Seamus Heaney’s death at the early age of 74 has taken away one of our most remarkable citizens.
It is fair to say that Heaney, who came from humble origins in Co Derry and went on to win the Nobel Prize in 1995, was a giant among the world’s greatest contemporary writers.
He was a founder member of Aosdána and was elected a Saoi in 1997, the highest honour that can be bestowed by Irish artists.
As a man he was greatly valued by his colleagues for his intelligence, patience, kindliness, tolerance and good judgement.
The patience was often needed – the demands made on his time as a Nobel Prizewinner were crushing, but he had a strong sense of duty and made himself available to the public far more than he should have done.

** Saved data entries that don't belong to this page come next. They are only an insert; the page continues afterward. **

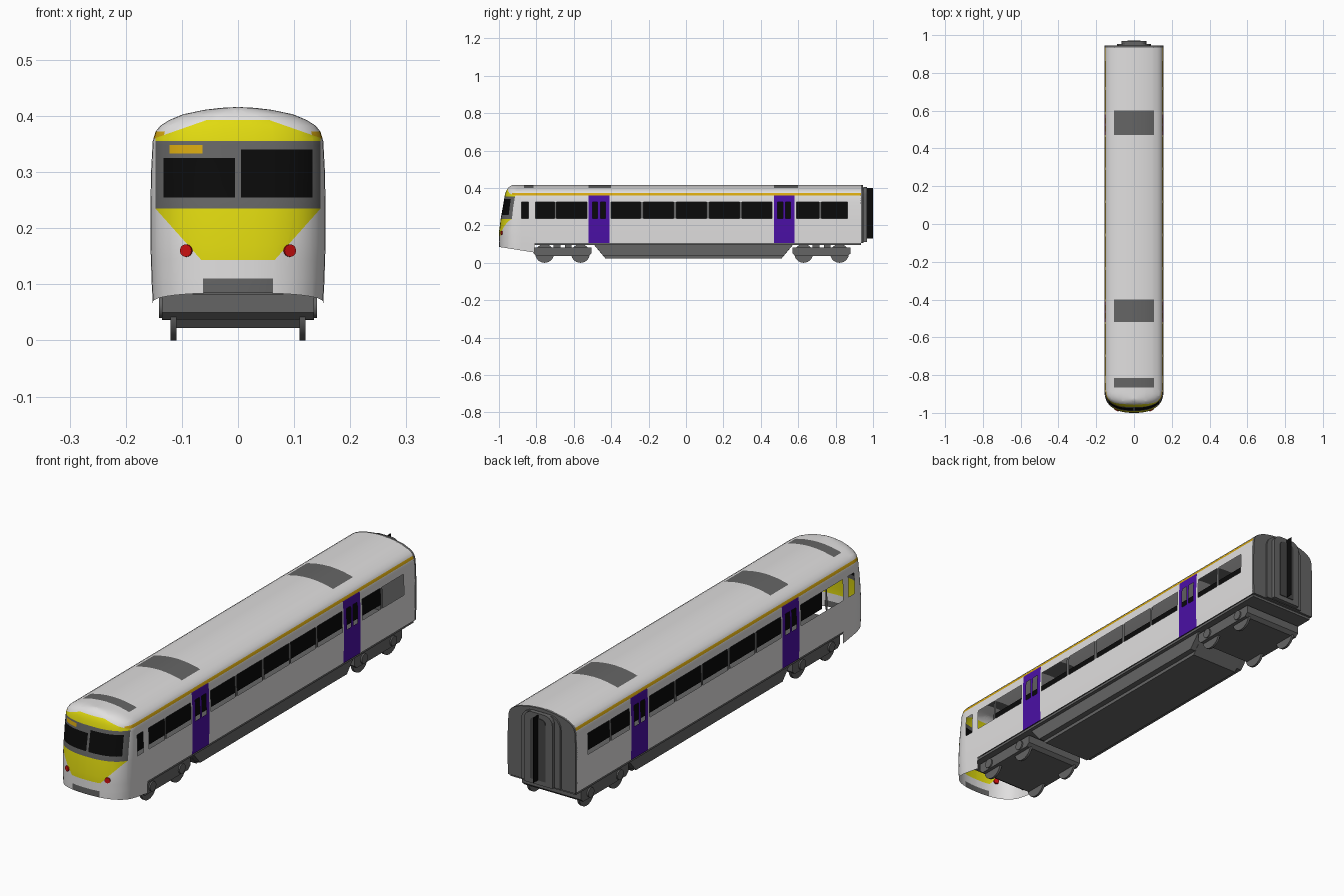
import bpy, bmesh, math
from mathutils import Vector, Matrix

if "Cube" in bpy.data.objects:
    bpy.data.objects.remove(bpy.data.objects["Cube"])


def material(name, r, g, b):
    m = bpy.data.materials.new(name)
    m.diffuse_color = (r, g, b, 1)
    m.use_nodes = True
    m.node_tree.nodes["Principled BSDF"].inputs["Base Color"].default_value = m.diffuse_color
    return m


WHITE, GREY, BLACK, YELLOW, GOLD, PURPLE, RED, DARK = range(8)
MATS = [material("body white", .75, .74, .74), material("mid grey", .13, .13, .13),
        material("black", .003, .003, .003), material("front yellow", .75, .70, .005),
        material("stripe gold", .66, .38, .005), material("door purple", .07, .005, .38),
        material("lamp red", .6, .005, .005), material("dark grey", .06, .06, .06)]


def finish(name, bm, mat=None, smooth=False):
    me = bpy.data.meshes.new(name)
    bm.to_mesh(me)
    bm.free()
    ob = bpy.data.objects.new(name, me)
    bpy.context.collection.objects.link(ob)
    for m in (MATS if mat is None else [MATS[mat]]):
        me.materials.append(m)
    if smooth:
        bpy.ops.object.select_all(action='DESELECT')
        ob.select_set(True)
        bpy.context.view_layer.objects.active = ob
        bpy.ops.object.shade_smooth_by_angle(angle=math.radians(32))
    return ob


def prism(name, pts, a, b, mat, axis='y'):
    """Extrude a 2D outline: (x, z) along y, or (y, z) along x."""
    bm = bmesh.new()
    place = (lambda p, d: (p[0], d, p[1])) if axis == 'y' else (lambda p, d: (d, p[0], p[1]))
    lo = [bm.verts.new(place(p, a)) for p in pts]
    hi = [bm.verts.new(place(p, b)) for p in pts]
    bm.faces.new(lo)
    bm.faces.new(hi)
    for i in range(len(pts)):
        j = (i + 1) % len(pts)
        bm.faces.new((lo[i], lo[j], hi[j], hi[i]))
    bmesh.ops.recalc_face_normals(bm, faces=bm.faces)
    return finish(name, bm, mat)


def box(name, x0, x1, y0, y1, z0, z1, mat):
    return prism(name, [(x0, z0), (x1, z0), (x1, z1), (x0, z1)], y0, y1, mat)


def cylinder(name, loc, r, depth, mat, rot):
    bm = bmesh.new()
    bmesh.ops.create_cone(bm, cap_ends=True, segments=28, radius1=r, radius2=r, depth=depth,
                          matrix=Matrix.Translation(loc) @ rot)
    return finish(name, bm, mat, True)


# Body half section (half width, z, y of nose tip at that height)
LEVELS = [(.151, .05, -1), (.154, .105, -1), (.156, .17, -.999), (.156, .24, -.990),
          (.155, .30, -.979), (.152, .355, -.970), (.147, .372, -.966), (.138, .383, -.962),
          (.122, .393, -.957), (.098, .403, -.949), (.060, .411, -.938), (.030, .4145, -.930),
          (0, .416, -.922)]
NOSE, END = -.885, .935
DOORS = [(-.52, -.41), (.47, .58)]
WINDOWS = [(-.88, -.842), (-.805, -.703), (-.692, -.53), (-.40, -.243), (-.227, -.067),
           (-.05, .11), (.125, .286), (.30, .46), (.592, .71), (.724, .863)]
VENTS = [(-.865, -.815), (-.52, -.40), (.47, .60)]
PANES = [(sum(d) / 2 + a, sum(d) / 2 + b) for d in DOORS for a, b in ((-.035, -.007), (.007, .035))]

# Body shell: one grid running round from the right rear, past the nose, to the left rear
bm = bmesh.new()
rows = []
for w, z, tip in LEVELS:
    row = [(w, END, z)]
    for i in range(-12, 13):
        a = math.radians(i * 7.5)
        x = -math.copysign(abs(math.sin(a)) ** .83, a) * w
        row.append((x, NOSE + (tip - NOSE) * max(math.cos(a), 0) ** .83, z))
    row.append((-w, END, z))
    rows.append([bm.verts.new(p) for p in row])
for lo, hi in zip(rows, rows[1:]):
    for j in range(len(lo) - 1):
        bm.faces.new((lo[j], hi[j], hi[j + 1], lo[j + 1]))
bmesh.ops.remove_doubles(bm, verts=bm.verts, dist=1e-5)


def cut(co, no, where):
    faces = [f for f in bm.faces if where(f.calc_center_median())]
    geom = set(faces) | {e for f in faces for e in f.edges} | {v for f in faces for v in f.verts}
    bmesh.ops.bisect_plane(bm, geom=list(geom), dist=1e-6, plane_co=co, plane_no=no)


def on_nose(c):
    return c.y < NOSE - 1e-4


def on_side(c):
    return not on_nose(c) and c.z < .36


def on_roof(c):
    return not on_nose(c) and c.z > .372


# Cuts for side openings, roof patches, stripe and skirt
for z in (.105, .36, .372):
    cut((0, 0, z), (0, 0, 1), lambda c: True)
cut((0, -.81, 0), (0, 1, 0), on_side)
for z in (.238, .324):
    cut((0, 0, z), (0, 0, 1), on_side)
for y in sorted({v for s in DOORS + WINDOWS + PANES for v in s}):
    cut((0, y, 0), (0, 1, 0), on_side)
for y in sorted({v for s in VENTS for v in s}):
    cut((0, y, 0), (0, 1, 0), on_roof)
for x in (-.106, .106):
    cut((x, 0, 0), (1, 0, 0), on_roof)
cut((0, -1, .085), (0, .03, .19), lambda c: c.y < -.81 and c.z < .2)

# Cuts for the painted front
for z in (.11, .143, .235, .255, .325, .333, .34, .348, .355, .393):
    cut((0, 0, z), (0, 0, 1), on_nose)
for x in (-.147, -.133, -.122, -.063, -.062, -.005, .005, .062, .133, .147):
    cut((x, 0, 0), (1, 0, 0), on_nose)
for s in (-1, 1):
    cut((s * .065, 0, .143), (-s * 1.12, 0, 1), lambda c: on_nose(c) and .143 < c.z < .235)
    cut((s * .055, 0, .393), (s * .35, 0, 1), lambda c: on_nose(c) and c.z > .355)


def within(v, spans):
    return any(a < v < b for a, b in spans)


def nose_colour(c):
    x, z = abs(c.x), c.z
    if x < .147 and .235 < z < .355:
        if -.122 < c.x < -.063 and .333 < z < .348:
            return GOLD
        glass = .005 < x < .133 and .255 < z < (.34 if c.x > 0 else .325)
        return BLACK if glass else GREY
    if .355 < z < .393 - .35 * (x - .055) and z < .393 and c.y < -.915:
        return YELLOW
    if .143 + max(0, 1.12 * (x - .065)) < z < .235 and x < .147:
        return YELLOW
    if x < .062 and z < .11:
        return GREY
    return GOLD if .36 < z < .372 and x > .13 else WHITE


def side_colour(c):
    if .36 < c.z < .372:
        return GOLD
    if c.z > .372:
        return GREY if abs(c.x) < .106 and within(c.y, VENTS) else WHITE
    if c.z > .105 and within(c.y, DOORS):
        return PURPLE
    gaps = [(a[1], b[0]) for a, b in zip(WINDOWS, WINDOWS[1:]) if b[0] - a[1] < .03]
    return GREY if .238 < c.z < .324 and within(c.y, gaps) else WHITE


# Open the windows, trim the skirt and colour what is left
gone = []
for f in bm.faces:
    c = f.calc_center_median()
    f.material_index = nose_colour(c) if on_nose(c) else side_colour(c)
    hole = not on_nose(c) and .238 < c.z < .324 and within(c.y, WINDOWS + PANES)
    skirt = c.z < .105 if c.y > -.81 else c.z < .085 - (c.y + 1) * .03 / .19
    if hole or skirt:
        gone.append(f)
bmesh.ops.delete(bm, geom=gone, context='FACES')
finish("body_shell", bm, None, True)

# Floor, rear wall and the dark centre partition seen through the windows
box("floor", -.15, .15, -.88, END, .095, .106, GREY)
right = [(w, z) for w, z, t in LEVELS if z > .1]
prism("rear_wall", right + [(-w, z) for w, z in reversed(right[:-1])], END - .002, .945, GREY)
box("centre_partition", -.001, .001, -.89, 1, .13, .40, BLACK)


# Rear gangway: stepped arches
def arch(w, top, bottom):
    r = w * .55
    curve = [(w - r + r * math.cos(a), top - r + r * math.sin(a))
             for a in (math.radians(18 * k) for k in range(6))]
    return [(w, bottom)] + curve + [(-x, z) for x, z in reversed(curve)] + [(-w, bottom)]


prism("gangway_base", arch(.09, .402, .108), .94, .952, GREY)
prism("gangway_frame", arch(.065, .405, .11), .95, .968, GREY)
prism("gangway_door", arch(.035, .385, .13), .96, .971, DARK)

# Underfloor equipment case
prism("equipment_case", [(-.495, .1), (-.43, .022), (.51, .022), (.575, .1)], -.11, .11, GREY, 'x')
for s, n in ((-1, "left"), (1, "right")):
    prism(n + "_case_skirt", [(-.495, .1), (-.44, .036), (.52, .036), (.575, .1)],
          s * .10, s * .135, GREY, 'x')

# Bogies with wheels
TURN = Matrix.Rotation(math.pi / 2, 4, 'Y')
for n, yc in (("front", -.66), ("rear", .725)):
    prism(n + "_bogie_frame", [(yc - .155, .083), (yc - .155, .05), (yc - .14, .037),
                               (yc + .14, .037), (yc + .155, .05), (yc + .155, .083)],
          -.135, .135, GREY, 'x')
    for k in (-1, 1):
        box(n + "_bogie_spring", -.12, .12, yc + k * .03 - .018, yc + k * .03 + .018, .08, .1, GREY)
        for s in (-1, 1):
            cylinder(n + "_wheel", (s * .115, yc + k * .096, .05), .05, .01, GREY, TURN)
            cylinder(n + "_axle_box", (s * .135, yc + k * .096, .06), .02, .012, GREY, TURN)

# Red lamps, turned to follow the curved front
for s in (-1, 1):
    rot = Matrix.Rotation(s * math.radians(23), 4, 'Z') @ Matrix.Rotation(math.pi / 2, 4, 'X')
    cylinder("tail_lamp", (s * .091, -.983, .16), .011, .012, RED, rot)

In recent years he had been in failing health, following a stroke.
What worried him in the immediate aftermath of that event was that he might not be able to write again – but in fact he produced two of his finest books, ‘District and Circle’ (2006) and ‘Human Chain’ (2010), in response to his illness.
Harvard and Oxford, perhaps the most prestigious universities in the world, chose him to be Professor of Poetry.
Last June, he was awarded the Lifetime Recognition Award from the Griffin Trust For Excellence In Poetry.
Beginning in 1966, with ‘Death of a Naturalist’ – an astonishing debut for a man still in his twenties – he went on to produce 13 books of poetry, four collections of prose, two plays and a huge variety of translations, including a version of the Old English classic ‘Beowulf’, which became a surprising best-seller in 1999.
In 2010 I had the good fortune to be one of the judges who awarded him The Irish Times Poetry Now prize for ‘Human Chain’.
In my speech at the award ceremony I said : ‘Nowhere else could we find so noble a rendering of human nature, so spontaneous a delight in life, so uncompromising a dedication to beauty, and such a gift of seeing beauty in everything. Heaney, the first of our poets, is the best and the most poetical.’
What a poet. What a man. What a loss.